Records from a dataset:

<<<<

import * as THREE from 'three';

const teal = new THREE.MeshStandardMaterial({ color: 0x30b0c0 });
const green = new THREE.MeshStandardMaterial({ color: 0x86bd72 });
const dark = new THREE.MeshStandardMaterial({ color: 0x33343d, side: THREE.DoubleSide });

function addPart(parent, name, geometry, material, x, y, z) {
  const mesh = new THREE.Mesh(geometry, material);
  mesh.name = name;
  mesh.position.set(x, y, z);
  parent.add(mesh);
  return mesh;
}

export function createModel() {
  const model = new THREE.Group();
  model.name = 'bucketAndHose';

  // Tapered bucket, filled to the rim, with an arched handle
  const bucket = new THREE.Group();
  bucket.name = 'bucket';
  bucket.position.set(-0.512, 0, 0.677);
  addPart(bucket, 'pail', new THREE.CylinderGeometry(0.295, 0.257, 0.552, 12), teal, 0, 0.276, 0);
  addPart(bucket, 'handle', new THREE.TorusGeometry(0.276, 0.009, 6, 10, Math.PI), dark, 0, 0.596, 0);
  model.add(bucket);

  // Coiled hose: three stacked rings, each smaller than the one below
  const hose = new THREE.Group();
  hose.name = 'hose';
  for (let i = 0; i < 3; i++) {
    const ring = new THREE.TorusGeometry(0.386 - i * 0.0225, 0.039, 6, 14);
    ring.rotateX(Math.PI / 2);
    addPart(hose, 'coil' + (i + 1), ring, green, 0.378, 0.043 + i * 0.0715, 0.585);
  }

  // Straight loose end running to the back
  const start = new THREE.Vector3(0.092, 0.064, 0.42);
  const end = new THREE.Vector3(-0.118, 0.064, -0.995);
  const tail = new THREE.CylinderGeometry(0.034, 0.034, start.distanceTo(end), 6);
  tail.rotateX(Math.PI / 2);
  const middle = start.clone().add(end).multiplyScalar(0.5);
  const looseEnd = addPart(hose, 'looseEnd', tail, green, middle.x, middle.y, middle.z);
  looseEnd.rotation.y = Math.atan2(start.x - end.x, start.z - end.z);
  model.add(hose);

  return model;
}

>>>>

Assignment:
Each entry above should be written again exactly.

Result of the task:
import * as THREE from 'three';

const teal = new THREE.MeshStandardMaterial({ color: 0x30b0c0 });
const green = new THREE.MeshStandardMaterial({ color: 0x86bd72 });
const dark = new THREE.MeshStandardMaterial({ color: 0x33343d, side: THREE.DoubleSide });

function addPart(parent, name, geometry, material, x, y, z) {
  const mesh = new THREE.Mesh(geometry, material);
  mesh.name = name;
  mesh.position.set(x, y, z);
  parent.add(mesh);
  return mesh;
}

export function createModel() {
  const model = new THREE.Group();
  model.name = 'bucketAndHose';

  // Tapered bucket, filled to the rim, with an arched handle
  const bucket = new THREE.Group();
  bucket.name = 'bucket';
  bucket.position.set(-0.512, 0, 0.677);
  addPart(bucket, 'pail', new THREE.CylinderGeometry(0.295, 0.257, 0.552, 12), teal, 0, 0.276, 0);
  addPart(bucket, 'handle', new THREE.TorusGeometry(0.276, 0.009, 6, 10, Math.PI), dark, 0, 0.596, 0);
  model.add(bucket);

  // Coiled hose: three stacked rings, each smaller than the one below
  const hose = new THREE.Group();
  hose.name = 'hose';
  for (let i = 0; i < 3; i++) {
    const ring = new THREE.TorusGeometry(0.386 - i * 0.0225, 0.039, 6, 14);
    ring.rotateX(Math.PI / 2);
    addPart(hose, 'coil' + (i + 1), ring, green, 0.378, 0.043 + i * 0.0715, 0.585);
  }

  // Straight loose end running to the back
  const start = new THREE.Vector3(0.092, 0.064, 0.42);
  const end = new THREE.Vector3(-0.118, 0.064, -0.995);
  const tail = new THREE.CylinderGeometry(0.034, 0.034, start.distanceTo(end), 6);
  tail.rotateX(Math.PI / 2);
  const middle = start.clone().add(end).multiplyScalar(0.5);
  const looseEnd = addPart(hose, 'looseEnd', tail, green, middle.x, middle.y, middle.z);
  looseEnd.rotation.y = Math.atan2(start.x - end.x, start.z - end.z);
  model.add(hose);

  return model;
}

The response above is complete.